“I think our better potential road is to continue to be a good neighbor and collaborate and really focus on getting involved a little more so we can get some more production out of it,” said Johnston. “Maybe someone else on this board could start coming, too. You can really get a feel for the value of this thing. Right now, you’re only going by what I say, and I’ve been critical in the past... But I do think with some good direction and push we can start getting some better things out of it.”
Kenneth Morgan stated he believes Covington still needs to be a part of NCT.
“A lot of people are saying they want them to have a plan, and that’s understandable,” he said. “I just don’t think we should not fund it because of that... This is the only thing we have where we have a joint effort as far as city and county actually working together, and I don’t think you can tear that up.”
Hawnethia Williams agreed.
“It makes sense,” she said. “There is a lot going on in this county. When you do things individually, it lessens the amount of results sometimes, especially when you’re trying to put out fires in the terms of what’s going on in the county. It’s better to have people working together so that when something does come up, you already have been together, and therefore it lends itself to better cooperation on down the road.”

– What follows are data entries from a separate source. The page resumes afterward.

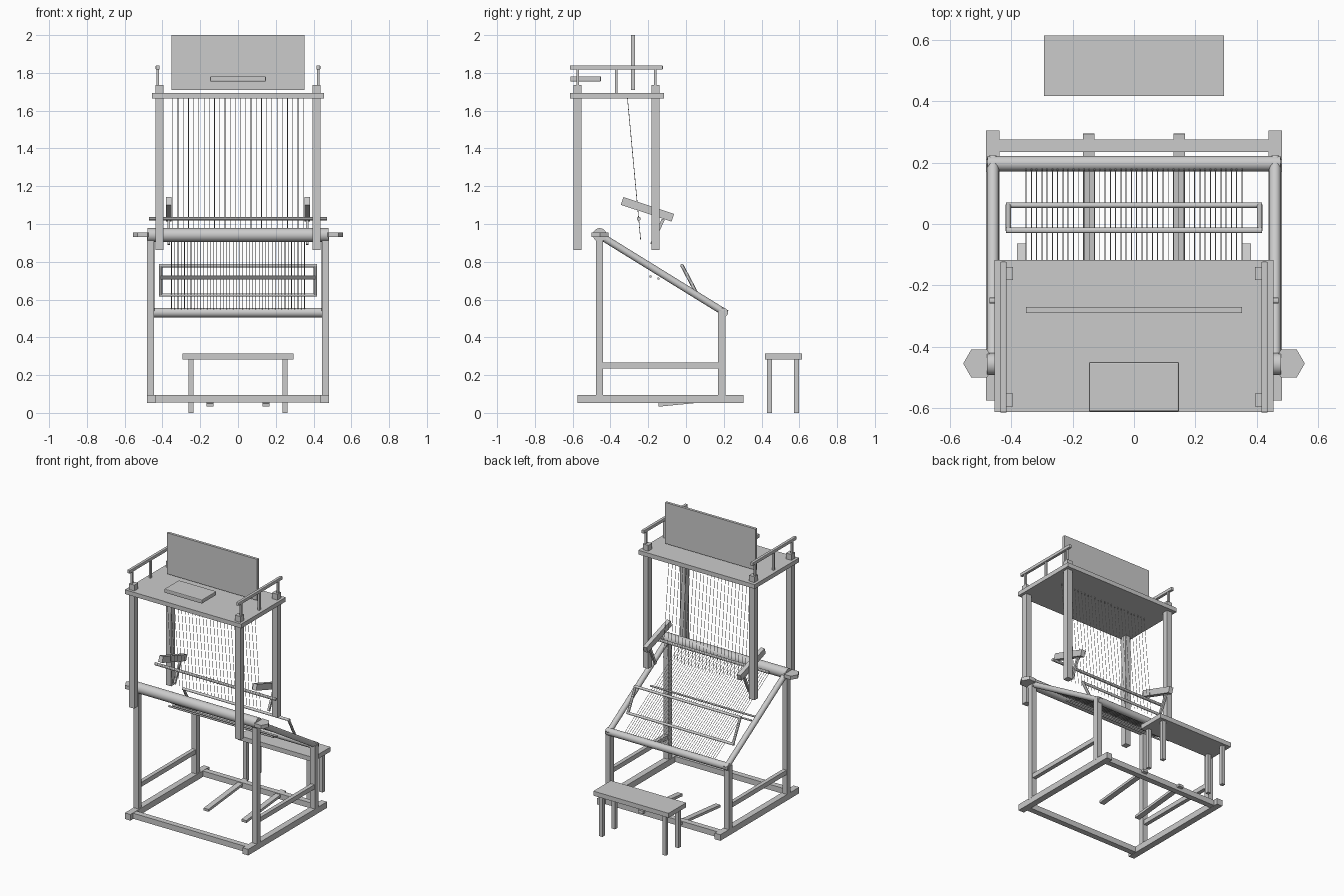
import bpy, math
from mathutils import Vector

if "Cube" in bpy.data.objects:
    bpy.data.objects.remove(bpy.data.objects["Cube"])


def box(name, x, y, z, bevel=0):
    """Axis-aligned block from (min, max) ranges."""
    bpy.ops.mesh.primitive_cube_add(size=1, location=[(a + b) / 2 for a, b in (x, y, z)])
    o = bpy.context.object
    o.name = name
    o.scale = [b - a for a, b in (x, y, z)]
    bpy.ops.object.transform_apply(location=False, rotation=False, scale=True)
    if bevel:
        m = o.modifiers.new("bevel", 'BEVEL')
        m.width, m.segments = bevel, 2
    return o


def bar(name, a, b, w, h):
    """Rectangular bar between two points in a y-z plane; w along x, h across."""
    a, b = Vector(a), Vector(b)
    d = b - a
    L = d.length / 2
    o = box(name, (-w / 2, w / 2), (-L, L), (-h / 2, h / 2))
    o.location = (a + b) / 2
    o.rotation_euler.x = math.atan2(d.z, d.y)
    return o


def rod(name, a, b, r, sides=24):
    """Round bar between two points."""
    a, b = Vector(a), Vector(b)
    d = b - a
    bpy.ops.mesh.primitive_cylinder_add(vertices=sides, radius=r, depth=d.length, location=(a + b) / 2)
    o = bpy.context.object
    o.name = name
    o.rotation_euler = d.to_track_quat('Z', 'Y').to_euler()
    if sides > 6:
        bpy.ops.object.shade_smooth_by_angle()
    return o


def threads(name, n, half, a, b, r):
    """Evenly spaced threads in one curve object."""
    c = bpy.data.curves.new(name, 'CURVE')
    c.dimensions, c.bevel_depth, c.bevel_resolution = '3D', r, 0
    for i in range(n):
        x = -half + 2 * half * i / (n - 1)
        s = c.splines.new('POLY')
        s.points.add(1)
        s.points[0].co = (x, *a, 1)
        s.points[1].co = (x, *b, 1)
    o = bpy.data.objects.new(name, c)
    bpy.context.collection.objects.link(o)


def sx(s, a, b):
    return tuple(sorted((s * a, s * b)))


for s in (-1, 1):
    # base and lower side frame
    box("base_side_rail", sx(s, .438, .482), (-.575, .305), (.053, .096))
    box("front_post", sx(s, .445, .483), (-.477, -.439), (.09, .94))
    box("back_post", sx(s, .445, .483), (.17, .21), (.09, .54))
    box("side_stretcher", sx(s, .45, .478), (-.45, .18), (.235, .267))
    rod("sloped_rail", (s * .46, -.457, .94), (s * .46, .215, .525), .019)
    bar("pedal", (s * .148, -.145, .042), (s * .148, .295, .085), .038, .018)
    # flat hexagonal knob on the cloth beam end
    k = rod("beam_knob", (s * .505, -.455, .93), (s * .505, -.455, .956), .052, 6)
    k.rotation_euler = (0, 0, math.radians(30))
    # upper frame posts and handrail
    for y in (-.574, -.162):
        box("upper_post", sx(s, .394, .436), (y - .021, y + .021), (.863, 1.735))
    for y in (-.574, -.37, -.162):
        box("rail_spindle", sx(s, .418, .432), (y - .007, y + .007), (1.69, 1.82))
    box("top_handrail", sx(s, .415, .436), (-.615, -.123), (1.817, 1.84), .004)
    # tilted arms with struts
    bar("tilted_arm", (s * .367, -.338, 1.122), (s * .367, -.07, 1.033), .03, .043)
    bar("arm_strut", (s * .367, -.12, 1.025), (s * .367, -.182, .892), .014, .016)
    # beater frame sides
    rod("beater_side", (s * .41, -.021, .78), (s * .41, .061, .624), .009, 12)

# cross rails and beams
for n, y in (("front", -.525), ("back", .255)):
    box(n + "_base_rail", (-.44, .44), (y - .02, y + .02), (.055, .094))
rod("cloth_beam", (-.48, -.457, .942), (.48, -.457, .942), .036, 32)
rod("breast_beam", (-.478, .197, .531), (.478, .197, .531), .025)

# beater bars, lease rods and heddle rod
rod("beater_top", (-.418, -.021, .78), (.418, -.021, .78), .009, 12)
rod("beater_bottom", (-.418, .061, .624), (.418, .061, .624), .009, 12)
rod("lease_rod", (-.41, -.188, .722), (.41, -.188, .722), .006, 12)
rod("lease_rod", (-.41, -.146, .711), (.41, -.146, .711), .006, 12)
rod("heddle_rod", (-.472, -.25, 1.028), (.472, -.25, 1.028), .01, 12)

# platform with backboard and pattern slab
box("platform", (-.455, .455), (-.613, -.117), (1.664, 1.694))
box("backboard", (-.353, .353), (-.29, -.271), (1.71, 2.0))
box("pattern_slab", (-.147, .147), (-.612, -.45), (1.754, 1.782), .005)

# warp and heddle threads
threads("warp_threads", 42, .352, (-.45, .94), (.195, .54), .0015)
threads("heddle_threads", 26, .345, (-.31, 1.667), (-.24, .915), .0016)

# bench
box("bench_seat", (-.294, .294), (.418, .614), (.283, .315))
for x in (-.248, .248):
    for y in (.443, .584):
        box("bench_leg", (x - .013, x + .013), (y - .013, y + .013), (0, .285))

But McKelvey said he is tired of hearing the same thing from Newton County Tomorrow every year.
“We’ve had this for four years now and they keep coming back and saying, ‘Oh, we’re going to do something better. We’re going to have more direction,’” said McKelvey. “I’m fine with contributing money to a collaborative effort. But right now all the money we’re giving is just going into a lease, and it’s not doing anything else. We’re not getting anything tangible back.”
Johnston reiterated that the potential value of NTC is greater than what has or has not already been done.
“That group really needs to be focused on issues that do touch all of us and how we can deal with them together,” he said. “Every group has ups and downs. But I think the potential value is stronger and is something I encourage you to dive into with me and say let’s see if this is truly a value and you will have a much better feel for this whole thing.”
At the Sept. 19 meeting, City Manager Leigh Anne Knight said the monthly payments are $1,083.33 and that the city has withheld payments for July, August and September, which totaled $3,250.